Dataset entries
-- Opening Marker --
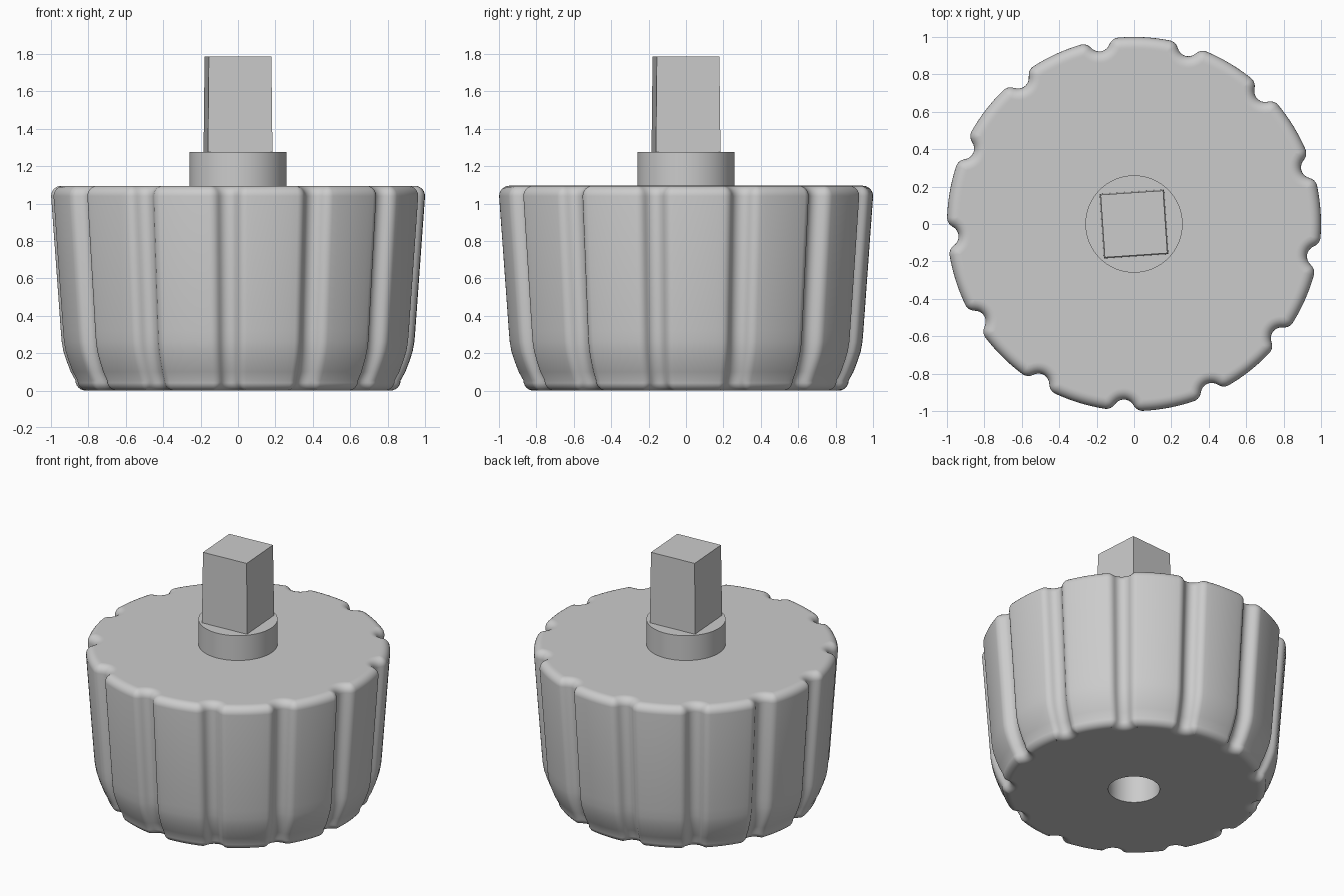
import bpy, bmesh, math
from mathutils import Vector

cube = bpy.data.objects.get("Cube")
if cube:
    bpy.data.objects.remove(cube, do_unlink=True)

# One plain grey material
grey = bpy.data.materials.new("plain_grey")
grey.use_nodes = True
GREY = (0.6, 0.6, 0.6, 1)
grey.diffuse_color = GREY
grey.node_tree.nodes["Principled BSDF"].inputs["Base Color"].default_value = GREY

GROOVES = 13
STEP = 2 * math.pi / GROOVES
START = math.radians(-93.1)     # direction of the first groove
BORE, LIP = 0.06, 0.06          # groove radius and rounded lip radius
HALF = math.sqrt((BORE + LIP) ** 2 - LIP ** 2)
TANGENT = HALF * BORE / (BORE + LIP)
FILLET = 0.055
STEPS = 32                      # outline points per groove and tooth


def loft(name, rings, cap_first=True, cap_last=True, angle=35):
    """Skin a list of equally long point rings."""
    bm = bmesh.new()
    loops = [[bm.verts.new(p) for p in ring] for ring in rings]
    n = len(loops[0])
    for a, b in zip(loops, loops[1:]):
        for i in range(n):
            j = (i + 1) % n
            bm.faces.new((a[i], a[j], b[j], b[i]))
    if cap_first:
        bm.faces.new(loops[0][::-1])
    if cap_last:
        bm.faces.new(loops[-1])
    bmesh.ops.recalc_face_normals(bm, faces=bm.faces)
    mesh = bpy.data.meshes.new(name)
    bm.to_mesh(mesh)
    bm.free()
    mesh.materials.append(grey)
    mesh.shade_smooth()
    mesh.set_sharp_from_angle(angle=math.radians(angle))
    obj = bpy.data.objects.new(name, mesh)
    bpy.context.collection.objects.link(obj)
    return obj


def circle(radius, z, n, turn=0.0):
    return [(radius * math.cos(turn + 2 * math.pi * i / n),
             radius * math.sin(turn + 2 * math.pi * i / n), z) for i in range(n)]


def groove_depth(u):
    """Depth of the scalloped edge at distance u from a groove centre."""
    u = abs(u)
    if u < TANGENT:
        return math.sqrt(BORE ** 2 - u ** 2)
    if u < HALF:
        return LIP - math.sqrt(max(LIP ** 2 - (HALF - u) ** 2, 0))
    return 0.0


# Groove angles sampled densely, tooth angles sparsely
dense = STEPS * 3 // 4
local = [-HALF + 2 * HALF * i / dense for i in range(dense)]
local += [HALF + (STEP - 2 * HALF) * i / (STEPS - dense) for i in range(STEPS - dense)]
angles = [START + g * STEP + u for g in range(GROOVES) for u in local]
unit = [Vector((math.cos(a), math.sin(a))) * (1 - groove_depth(u))
        for a, u in zip(angles, local * GROOVES)]
inward = []
for i in range(len(unit)):
    t = (unit[(i + 1) % len(unit)] - unit[i - 1]).normalized()
    inward.append(Vector((-t.y, t.x)))


def section(radius, inset, z, shrink=1.0):
    pts = [(p * radius + n * inset) * shrink for p, n in zip(unit, inward)]
    return [(p.x, p.y, z) for p in pts]


def cap_ring(radius, z):
    return [(radius * math.cos(a), radius * math.sin(a), z) for a in angles]


# Fluted knob with a blind hole in its underside
TOP = 1.095
arc = [math.pi / 2 * i / 6 for i in range(7)]
rings = [cap_ring(0.17, 0.6), cap_ring(0.17, 0), section(0.87, FILLET, 0, 0.99)]
rings += [section(0.87, FILLET * (1 - math.sin(a)), FILLET * (1 - math.cos(a))) for a in arc]
rings += [section(r, 0, z) for r, z in
          ((0.895, 0.1), (0.918, 0.16), (0.934, 0.21), (0.943, 0.26), (0.948, 0.32))]
rings += [section(1, FILLET * (1 - math.cos(a)), TOP - FILLET * (1 - math.sin(a))) for a in arc]
rings += [section(1, FILLET, TOP, 0.99), cap_ring(0.3, TOP)]
loft("fluted_knob", rings)

# Round collar
loft("collar", [circle(0.26, z, 96) for z in (TOP - 0.02, 1.275)])

# Slightly tapered square post, turned a few degrees
turn = math.radians(45 + 3.9)
loft("square_post", [circle(r, z, 4, turn) for r, z in ((0.245, 1.25), (0.237, 1.785))])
-- Closing Marker --
# TASK BRIEF
What you should return is the exact text of every line from the top of the entries through the line with "START = math.radians(-93.1)", pictures removed.

# EXERCISE OUTPUT
import bpy, bmesh, math
from mathutils import Vector

cube = bpy.data.objects.get("Cube")
if cube:
    bpy.data.objects.remove(cube, do_unlink=True)

# One plain grey material
grey = bpy.data.materials.new("plain_grey")
grey.use_nodes = True
GREY = (0.6, 0.6, 0.6, 1)
grey.diffuse_color = GREY
grey.node_tree.nodes["Principled BSDF"].inputs["Base Color"].default_value = GREY

GROOVES = 13
STEP = 2 * math.pi / GROOVES
START = math.radians(-93.1)     # direction of the first groove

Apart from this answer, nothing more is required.